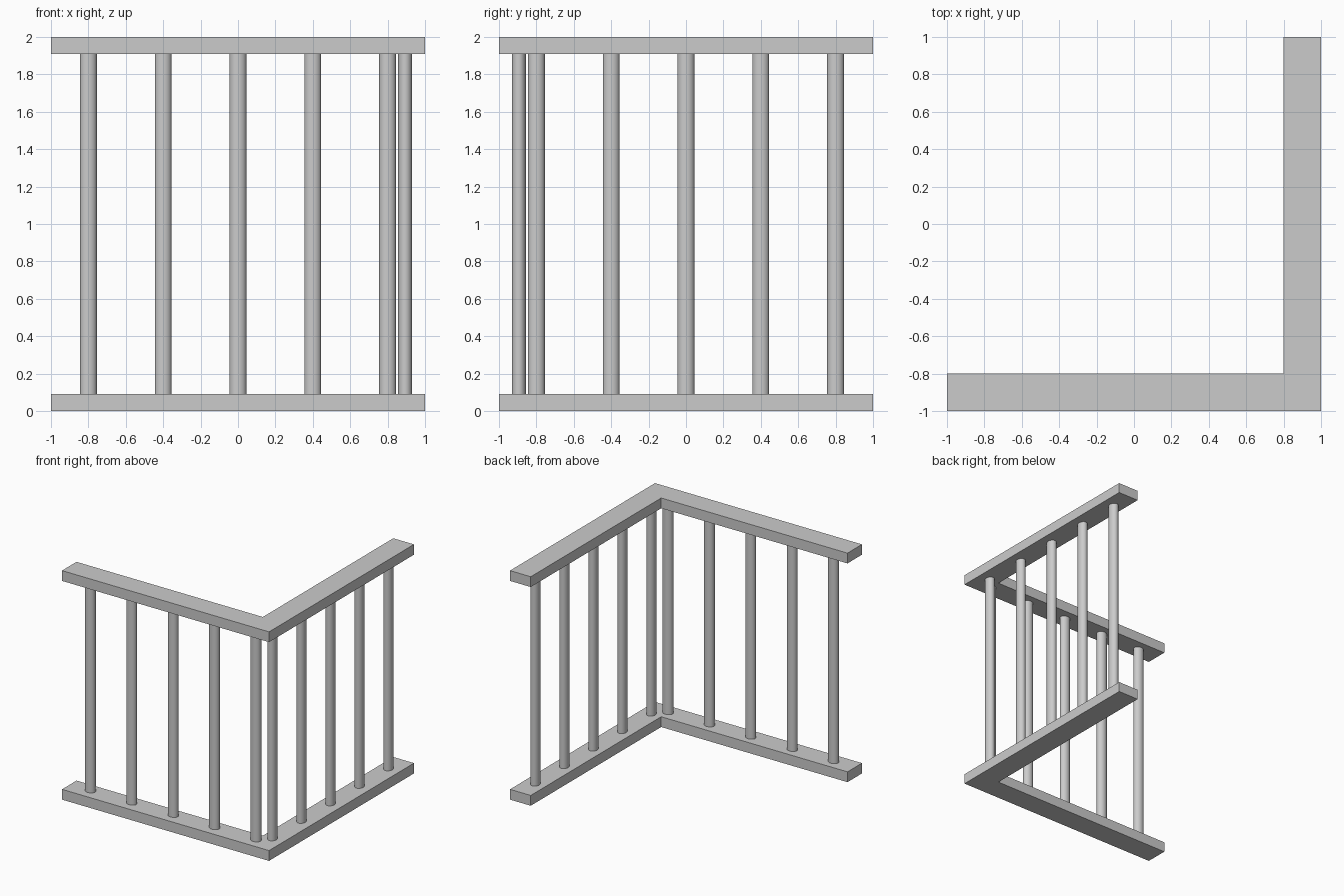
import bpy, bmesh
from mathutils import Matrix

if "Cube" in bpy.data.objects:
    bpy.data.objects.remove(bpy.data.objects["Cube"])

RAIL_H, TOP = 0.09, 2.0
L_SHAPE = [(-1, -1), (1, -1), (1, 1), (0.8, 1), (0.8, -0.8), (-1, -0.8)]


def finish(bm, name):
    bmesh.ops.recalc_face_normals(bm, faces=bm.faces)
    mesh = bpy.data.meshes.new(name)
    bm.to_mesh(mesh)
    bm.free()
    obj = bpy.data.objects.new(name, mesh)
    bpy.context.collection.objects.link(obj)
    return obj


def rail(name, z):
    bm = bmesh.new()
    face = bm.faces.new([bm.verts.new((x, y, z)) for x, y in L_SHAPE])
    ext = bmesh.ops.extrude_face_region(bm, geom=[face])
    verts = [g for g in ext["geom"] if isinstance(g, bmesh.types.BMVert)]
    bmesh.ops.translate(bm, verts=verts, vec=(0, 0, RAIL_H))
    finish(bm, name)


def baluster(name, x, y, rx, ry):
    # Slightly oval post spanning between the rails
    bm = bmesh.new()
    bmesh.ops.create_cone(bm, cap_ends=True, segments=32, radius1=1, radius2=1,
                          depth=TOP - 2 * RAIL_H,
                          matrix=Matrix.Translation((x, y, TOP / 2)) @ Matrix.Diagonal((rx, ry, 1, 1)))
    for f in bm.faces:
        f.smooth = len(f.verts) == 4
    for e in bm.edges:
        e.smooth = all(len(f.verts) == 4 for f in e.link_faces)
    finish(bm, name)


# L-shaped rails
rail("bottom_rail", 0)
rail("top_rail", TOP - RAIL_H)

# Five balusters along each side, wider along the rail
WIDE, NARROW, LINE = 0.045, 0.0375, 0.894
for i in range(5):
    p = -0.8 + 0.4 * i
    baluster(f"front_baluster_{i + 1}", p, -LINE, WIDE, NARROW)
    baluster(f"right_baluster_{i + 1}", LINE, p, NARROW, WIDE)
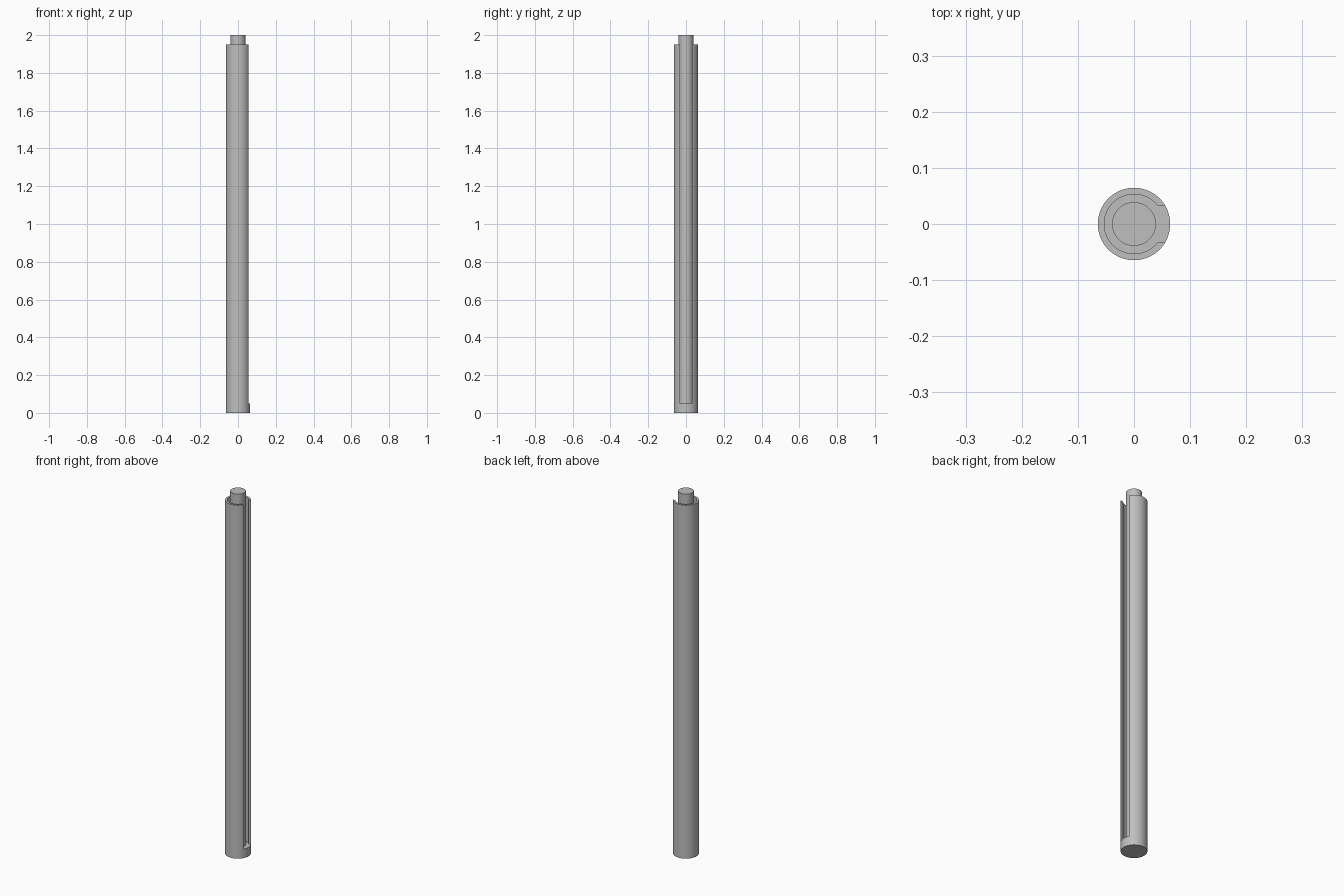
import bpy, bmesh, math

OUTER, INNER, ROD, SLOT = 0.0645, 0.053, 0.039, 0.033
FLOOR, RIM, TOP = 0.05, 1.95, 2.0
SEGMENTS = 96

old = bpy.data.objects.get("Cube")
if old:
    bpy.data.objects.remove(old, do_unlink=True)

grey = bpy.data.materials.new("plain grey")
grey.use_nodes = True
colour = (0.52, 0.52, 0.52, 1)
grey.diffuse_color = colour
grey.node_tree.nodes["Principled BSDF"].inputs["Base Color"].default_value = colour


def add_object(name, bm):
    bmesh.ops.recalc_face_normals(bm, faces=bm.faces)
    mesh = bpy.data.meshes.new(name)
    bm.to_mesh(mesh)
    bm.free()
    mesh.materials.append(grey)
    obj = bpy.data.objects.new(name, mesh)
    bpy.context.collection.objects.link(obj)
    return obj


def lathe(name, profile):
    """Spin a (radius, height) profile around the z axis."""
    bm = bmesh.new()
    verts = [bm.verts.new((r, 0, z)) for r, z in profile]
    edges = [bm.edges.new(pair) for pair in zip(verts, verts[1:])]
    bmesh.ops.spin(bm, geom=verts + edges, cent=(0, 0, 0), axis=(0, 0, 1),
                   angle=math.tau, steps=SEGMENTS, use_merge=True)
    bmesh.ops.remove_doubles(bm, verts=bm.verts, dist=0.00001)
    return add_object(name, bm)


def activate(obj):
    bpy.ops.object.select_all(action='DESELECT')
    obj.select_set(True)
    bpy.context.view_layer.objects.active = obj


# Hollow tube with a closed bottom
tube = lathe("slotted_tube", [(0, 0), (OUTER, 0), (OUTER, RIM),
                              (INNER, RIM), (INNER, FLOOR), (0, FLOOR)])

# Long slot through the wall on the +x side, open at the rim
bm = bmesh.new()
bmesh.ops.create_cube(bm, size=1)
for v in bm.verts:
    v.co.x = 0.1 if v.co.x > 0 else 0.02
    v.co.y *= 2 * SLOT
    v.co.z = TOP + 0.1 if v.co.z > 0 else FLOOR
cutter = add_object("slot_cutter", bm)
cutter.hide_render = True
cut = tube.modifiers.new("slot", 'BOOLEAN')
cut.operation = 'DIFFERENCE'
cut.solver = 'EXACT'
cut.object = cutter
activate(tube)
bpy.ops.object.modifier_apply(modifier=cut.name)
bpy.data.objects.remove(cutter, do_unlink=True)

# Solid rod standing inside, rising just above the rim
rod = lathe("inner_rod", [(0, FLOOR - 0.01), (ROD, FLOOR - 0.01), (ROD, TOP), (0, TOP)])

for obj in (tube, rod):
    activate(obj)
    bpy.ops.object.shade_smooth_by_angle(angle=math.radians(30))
-.-.-
Problem requirements:
Which of the lines above carry the string "FLOOR"? Pick them out and copy them.

Task output:
FLOOR, RIM, TOP = 0.05, 1.95, 2.0
                              (INNER, RIM), (INNER, FLOOR), (0, FLOOR)])
    v.co.z = TOP + 0.1 if v.co.z > 0 else FLOOR
rod = lathe("inner_rod", [(0, FLOOR - 0.01), (ROD, FLOOR - 0.01), (ROD, TOP), (0, TOP)])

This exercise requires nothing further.